“It’s not a team effort; it’s actually his persona. He believes it’s his personal strength that will pull BN now.
“If I were Najib, I would be very gloomy. I would be very worried,” Rafizi said at a news conference yesterday.
But their PAS colleague, Salahuddin Ayub, cautioned the federal opposition pact against being complacent, saying the Merdeka Center survey alone was not strong enough to evaluate Najib’s strengths or weaknesses.
“Even though Merdeka Center’s survey results are in favour of Pakatan Rakyat, we must not feel comfortable. We should not be too elated with the survey results that we forget to work hard to win the elections,” the PAS vice-president said.
He said the BN’s declining support among Malay voters could be due to growing distaste for the sex and moral issues being highlighted by the ruling coalition in the mainstream media they controlled.
“BN has been playing up to the extreme these moral issues until Malay voters who were fence-sitters are fed up and sickened by it.
“When they lose the debate, they will play up moral issues by defaming PR leaders until even the public can see that the BN leadership is not able to debate in a mature manner,” he told The Malaysian Insider when contacted.
Salahuddin was also guarded in commenting on Najib’s rising support among Chinese voters, from 37 per cent in May to 42 per cent in June, saying it was not impossible as the PM had worked hard to regain the minority race’s favour, which had swung towards the opposition parties in Election 2008 and hitherto appeared to have remained there.
Pua, however, dismissed the significance of the changing pattern among Chinese voters, saying support from the community tended to fluctuate.
“It will go up and down, it’s not a big issue. But for the Malays, it reflects the transient nature of the Bantuan Rakyat 1 Malaysia (BR1M) programme. When they first received it, they were so happy, and now it’s forgotten,” he said, referring to Putrajaya’s one-off cash handout of RM500 to households earning less than RM3,000 monthly paid out earlier this year.
“As for the Indians, I’m sure that Ambiga was a factor, but I am unsure just how big a factor,” he added.
Popular support for prominent lawyer-activist Datuk Ambiga Sreenevasan who has led two massive rallies for electoral reform in the past one year, especially among urban middle-class voters and the Indian community, have been a hurdle Najib appears yet to have conquered in the run-up to elections.
She was recently the target of an Umno MP who suggested she be hanged for “treason” over her actions in organising the latest Bersih rally. Rivals have accused the BN lawmaker of singling out Ambiga because she was Indian and Hindu.

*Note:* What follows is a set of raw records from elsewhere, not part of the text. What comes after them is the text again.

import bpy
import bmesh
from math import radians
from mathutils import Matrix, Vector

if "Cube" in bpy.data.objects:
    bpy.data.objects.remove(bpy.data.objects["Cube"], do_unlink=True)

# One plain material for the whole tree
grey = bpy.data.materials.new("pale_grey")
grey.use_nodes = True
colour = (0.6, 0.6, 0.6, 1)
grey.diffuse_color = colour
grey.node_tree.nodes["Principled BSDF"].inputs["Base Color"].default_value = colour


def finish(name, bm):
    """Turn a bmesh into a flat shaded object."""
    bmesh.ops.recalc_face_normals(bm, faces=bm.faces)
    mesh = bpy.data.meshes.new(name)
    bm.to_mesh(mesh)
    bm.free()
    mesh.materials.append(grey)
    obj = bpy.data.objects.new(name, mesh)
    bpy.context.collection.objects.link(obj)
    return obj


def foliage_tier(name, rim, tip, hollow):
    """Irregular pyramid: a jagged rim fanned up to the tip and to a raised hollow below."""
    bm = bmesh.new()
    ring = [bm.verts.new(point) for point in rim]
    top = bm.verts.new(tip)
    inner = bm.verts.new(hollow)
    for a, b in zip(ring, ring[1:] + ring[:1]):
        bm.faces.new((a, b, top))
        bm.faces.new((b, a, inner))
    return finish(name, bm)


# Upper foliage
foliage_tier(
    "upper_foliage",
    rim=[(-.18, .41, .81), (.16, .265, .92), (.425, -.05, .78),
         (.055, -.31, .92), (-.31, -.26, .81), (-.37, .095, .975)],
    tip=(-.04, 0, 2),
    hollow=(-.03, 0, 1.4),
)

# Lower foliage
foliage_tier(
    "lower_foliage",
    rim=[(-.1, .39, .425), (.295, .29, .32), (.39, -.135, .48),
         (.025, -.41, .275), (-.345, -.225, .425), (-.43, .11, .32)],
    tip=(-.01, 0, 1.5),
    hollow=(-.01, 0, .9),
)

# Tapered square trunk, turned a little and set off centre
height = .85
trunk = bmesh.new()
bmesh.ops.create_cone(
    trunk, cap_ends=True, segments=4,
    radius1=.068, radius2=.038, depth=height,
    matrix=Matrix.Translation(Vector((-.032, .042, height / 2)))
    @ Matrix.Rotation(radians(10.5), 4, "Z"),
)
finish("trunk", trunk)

Merdeka Center’s opinion survey conducted among voters in peninsular Malaysia showed that satisfaction with the sixth PM’s performance declined among Malay and Indian voters from 79 per cent to 75 per cent, and from 72 per cent to 69 per cent, respectively.